Content starts
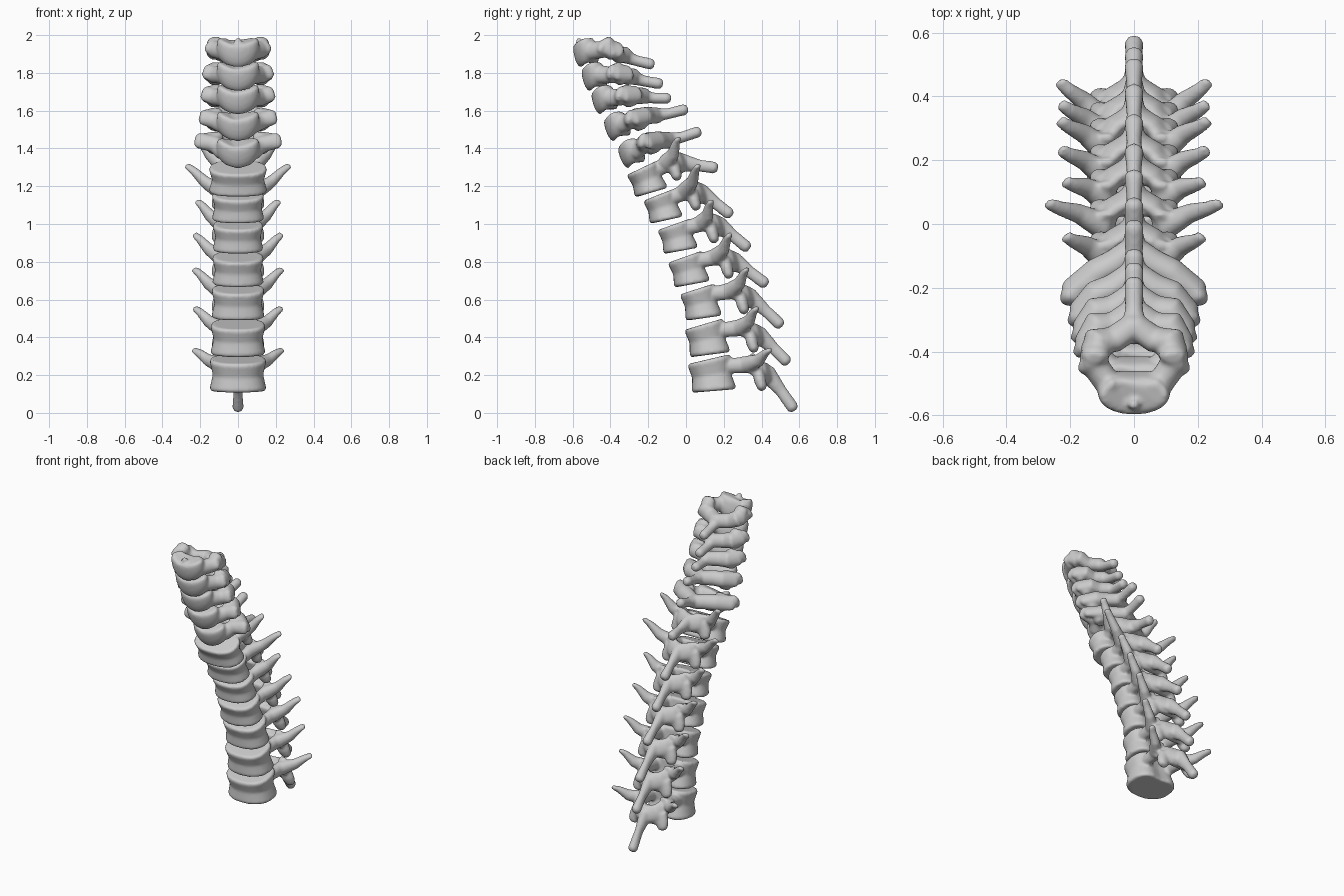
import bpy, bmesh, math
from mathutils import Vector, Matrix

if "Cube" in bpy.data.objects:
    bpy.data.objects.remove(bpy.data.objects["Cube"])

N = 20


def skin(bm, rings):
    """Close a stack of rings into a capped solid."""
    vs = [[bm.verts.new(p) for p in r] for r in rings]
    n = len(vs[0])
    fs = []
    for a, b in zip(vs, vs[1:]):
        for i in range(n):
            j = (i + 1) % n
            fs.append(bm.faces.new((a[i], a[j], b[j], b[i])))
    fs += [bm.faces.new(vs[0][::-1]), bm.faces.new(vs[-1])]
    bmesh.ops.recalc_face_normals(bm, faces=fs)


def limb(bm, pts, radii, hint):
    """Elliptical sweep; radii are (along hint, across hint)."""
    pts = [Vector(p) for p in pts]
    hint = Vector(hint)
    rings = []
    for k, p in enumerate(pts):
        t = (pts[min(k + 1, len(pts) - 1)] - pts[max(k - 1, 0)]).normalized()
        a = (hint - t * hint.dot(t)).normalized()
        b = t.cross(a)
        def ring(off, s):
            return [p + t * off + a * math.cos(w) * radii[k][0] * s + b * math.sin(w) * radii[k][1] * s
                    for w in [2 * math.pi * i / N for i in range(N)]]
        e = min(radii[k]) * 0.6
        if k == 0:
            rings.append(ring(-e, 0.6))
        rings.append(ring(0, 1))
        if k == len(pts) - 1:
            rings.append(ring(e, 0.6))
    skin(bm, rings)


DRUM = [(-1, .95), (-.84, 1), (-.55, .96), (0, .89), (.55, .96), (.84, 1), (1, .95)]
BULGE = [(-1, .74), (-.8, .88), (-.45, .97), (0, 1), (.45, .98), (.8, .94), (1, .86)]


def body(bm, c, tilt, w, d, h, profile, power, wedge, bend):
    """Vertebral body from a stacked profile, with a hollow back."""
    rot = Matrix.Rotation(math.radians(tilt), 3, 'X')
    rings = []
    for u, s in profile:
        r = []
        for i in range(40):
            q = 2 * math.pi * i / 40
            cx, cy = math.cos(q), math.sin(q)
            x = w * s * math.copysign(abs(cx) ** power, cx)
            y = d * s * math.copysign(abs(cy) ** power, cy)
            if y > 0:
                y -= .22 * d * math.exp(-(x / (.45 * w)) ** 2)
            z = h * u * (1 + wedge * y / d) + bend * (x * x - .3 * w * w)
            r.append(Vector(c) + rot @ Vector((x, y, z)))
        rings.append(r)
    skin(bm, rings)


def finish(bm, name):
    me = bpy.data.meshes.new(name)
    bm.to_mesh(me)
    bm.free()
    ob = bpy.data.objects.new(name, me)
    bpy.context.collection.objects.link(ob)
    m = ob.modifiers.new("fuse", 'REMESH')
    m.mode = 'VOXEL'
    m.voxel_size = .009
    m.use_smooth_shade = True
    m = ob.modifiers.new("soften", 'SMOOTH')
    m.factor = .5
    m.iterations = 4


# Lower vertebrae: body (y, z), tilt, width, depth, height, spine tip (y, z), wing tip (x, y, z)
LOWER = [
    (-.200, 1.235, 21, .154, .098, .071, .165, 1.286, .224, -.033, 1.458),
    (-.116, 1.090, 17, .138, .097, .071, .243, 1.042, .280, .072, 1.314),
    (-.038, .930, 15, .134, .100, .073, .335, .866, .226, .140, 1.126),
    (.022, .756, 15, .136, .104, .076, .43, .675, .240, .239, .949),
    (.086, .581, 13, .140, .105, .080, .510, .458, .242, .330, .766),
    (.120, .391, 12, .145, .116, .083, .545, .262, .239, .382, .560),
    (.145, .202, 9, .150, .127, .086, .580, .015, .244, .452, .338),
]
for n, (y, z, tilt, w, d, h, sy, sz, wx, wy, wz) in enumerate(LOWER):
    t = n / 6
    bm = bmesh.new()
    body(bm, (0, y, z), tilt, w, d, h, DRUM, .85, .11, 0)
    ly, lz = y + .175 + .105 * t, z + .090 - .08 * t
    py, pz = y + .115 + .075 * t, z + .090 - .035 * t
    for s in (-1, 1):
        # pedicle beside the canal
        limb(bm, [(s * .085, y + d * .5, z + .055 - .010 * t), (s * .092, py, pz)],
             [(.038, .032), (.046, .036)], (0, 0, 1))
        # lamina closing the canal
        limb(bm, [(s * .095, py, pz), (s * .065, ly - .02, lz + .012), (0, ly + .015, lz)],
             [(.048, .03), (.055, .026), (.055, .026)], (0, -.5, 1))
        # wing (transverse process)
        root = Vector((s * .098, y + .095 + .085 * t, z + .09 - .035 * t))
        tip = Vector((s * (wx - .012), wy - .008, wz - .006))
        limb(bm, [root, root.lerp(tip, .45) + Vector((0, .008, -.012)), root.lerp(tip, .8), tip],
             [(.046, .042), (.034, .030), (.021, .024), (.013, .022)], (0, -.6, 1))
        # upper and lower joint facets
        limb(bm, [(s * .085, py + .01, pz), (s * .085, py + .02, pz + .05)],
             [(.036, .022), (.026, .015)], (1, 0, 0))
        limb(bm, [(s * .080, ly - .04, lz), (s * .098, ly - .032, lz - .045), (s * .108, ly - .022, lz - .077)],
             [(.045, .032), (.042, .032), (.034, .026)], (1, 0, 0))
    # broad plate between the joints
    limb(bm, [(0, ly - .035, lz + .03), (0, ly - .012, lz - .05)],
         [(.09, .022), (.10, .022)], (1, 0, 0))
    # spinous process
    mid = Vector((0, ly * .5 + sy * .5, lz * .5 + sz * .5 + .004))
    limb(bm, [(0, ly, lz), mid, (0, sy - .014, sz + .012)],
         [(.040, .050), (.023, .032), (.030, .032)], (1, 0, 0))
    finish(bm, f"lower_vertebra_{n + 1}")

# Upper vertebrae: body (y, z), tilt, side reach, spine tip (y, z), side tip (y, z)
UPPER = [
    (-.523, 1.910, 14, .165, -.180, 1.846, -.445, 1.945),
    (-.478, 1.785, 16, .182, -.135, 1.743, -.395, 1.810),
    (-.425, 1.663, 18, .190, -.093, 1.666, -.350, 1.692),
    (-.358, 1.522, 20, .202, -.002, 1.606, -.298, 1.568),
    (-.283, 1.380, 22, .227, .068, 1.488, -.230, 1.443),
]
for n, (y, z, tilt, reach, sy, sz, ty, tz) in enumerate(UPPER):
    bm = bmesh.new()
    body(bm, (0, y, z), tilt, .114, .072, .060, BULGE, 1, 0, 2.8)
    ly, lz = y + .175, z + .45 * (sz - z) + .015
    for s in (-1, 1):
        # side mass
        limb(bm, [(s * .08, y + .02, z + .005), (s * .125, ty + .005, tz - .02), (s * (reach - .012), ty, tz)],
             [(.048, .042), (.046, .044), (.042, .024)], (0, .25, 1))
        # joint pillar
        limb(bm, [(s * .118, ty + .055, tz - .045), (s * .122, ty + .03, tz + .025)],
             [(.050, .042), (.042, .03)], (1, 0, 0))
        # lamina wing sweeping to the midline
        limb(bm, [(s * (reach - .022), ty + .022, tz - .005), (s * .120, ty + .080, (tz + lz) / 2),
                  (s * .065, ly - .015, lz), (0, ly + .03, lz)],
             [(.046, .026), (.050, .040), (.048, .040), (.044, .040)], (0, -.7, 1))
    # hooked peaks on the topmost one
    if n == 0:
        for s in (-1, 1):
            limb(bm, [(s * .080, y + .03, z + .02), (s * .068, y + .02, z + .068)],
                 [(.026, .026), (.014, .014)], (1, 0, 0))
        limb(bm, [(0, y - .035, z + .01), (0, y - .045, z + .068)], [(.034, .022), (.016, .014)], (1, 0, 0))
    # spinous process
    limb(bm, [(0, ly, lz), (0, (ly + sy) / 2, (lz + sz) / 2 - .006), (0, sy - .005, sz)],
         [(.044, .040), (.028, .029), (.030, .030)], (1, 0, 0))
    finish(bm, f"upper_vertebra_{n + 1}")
Content ends
» **Directions**: Only the lines from the one containing "[(.045, .032), (.042, .032), (.034, .026)], (1, 0, 0))" through the one containing "limb(bm, [(s * .08, y" are to be retyped, both boundary lines included, with no other material.

» **Answer section**:
             [(.045, .032), (.042, .032), (.034, .026)], (1, 0, 0))
    # broad plate between the joints
    limb(bm, [(0, ly - .035, lz + .03), (0, ly - .012, lz - .05)],
         [(.09, .022), (.10, .022)], (1, 0, 0))
    # spinous process
    mid = Vector((0, ly * .5 + sy * .5, lz * .5 + sz * .5 + .004))
    limb(bm, [(0, ly, lz), mid, (0, sy - .014, sz + .012)],
         [(.040, .050), (.023, .032), (.030, .032)], (1, 0, 0))
    finish(bm, f"lower_vertebra_{n + 1}")

# Upper vertebrae: body (y, z), tilt, side reach, spine tip (y, z), side tip (y, z)
UPPER = [
    (-.523, 1.910, 14, .165, -.180, 1.846, -.445, 1.945),
    (-.478, 1.785, 16, .182, -.135, 1.743, -.395, 1.810),
    (-.425, 1.663, 18, .190, -.093, 1.666, -.350, 1.692),
    (-.358, 1.522, 20, .202, -.002, 1.606, -.298, 1.568),
    (-.283, 1.380, 22, .227, .068, 1.488, -.230, 1.443),
]
for n, (y, z, tilt, reach, sy, sz, ty, tz) in enumerate(UPPER):
    bm = bmesh.new()
    body(bm, (0, y, z), tilt, .114, .072, .060, BULGE, 1, 0, 2.8)
    ly, lz = y + .175, z + .45 * (sz - z) + .015
    for s in (-1, 1):
        # side mass
        limb(bm, [(s * .08, y + .02, z + .005), (s * .125, ty + .005, tz - .02), (s * (reach - .012), ty, tz)],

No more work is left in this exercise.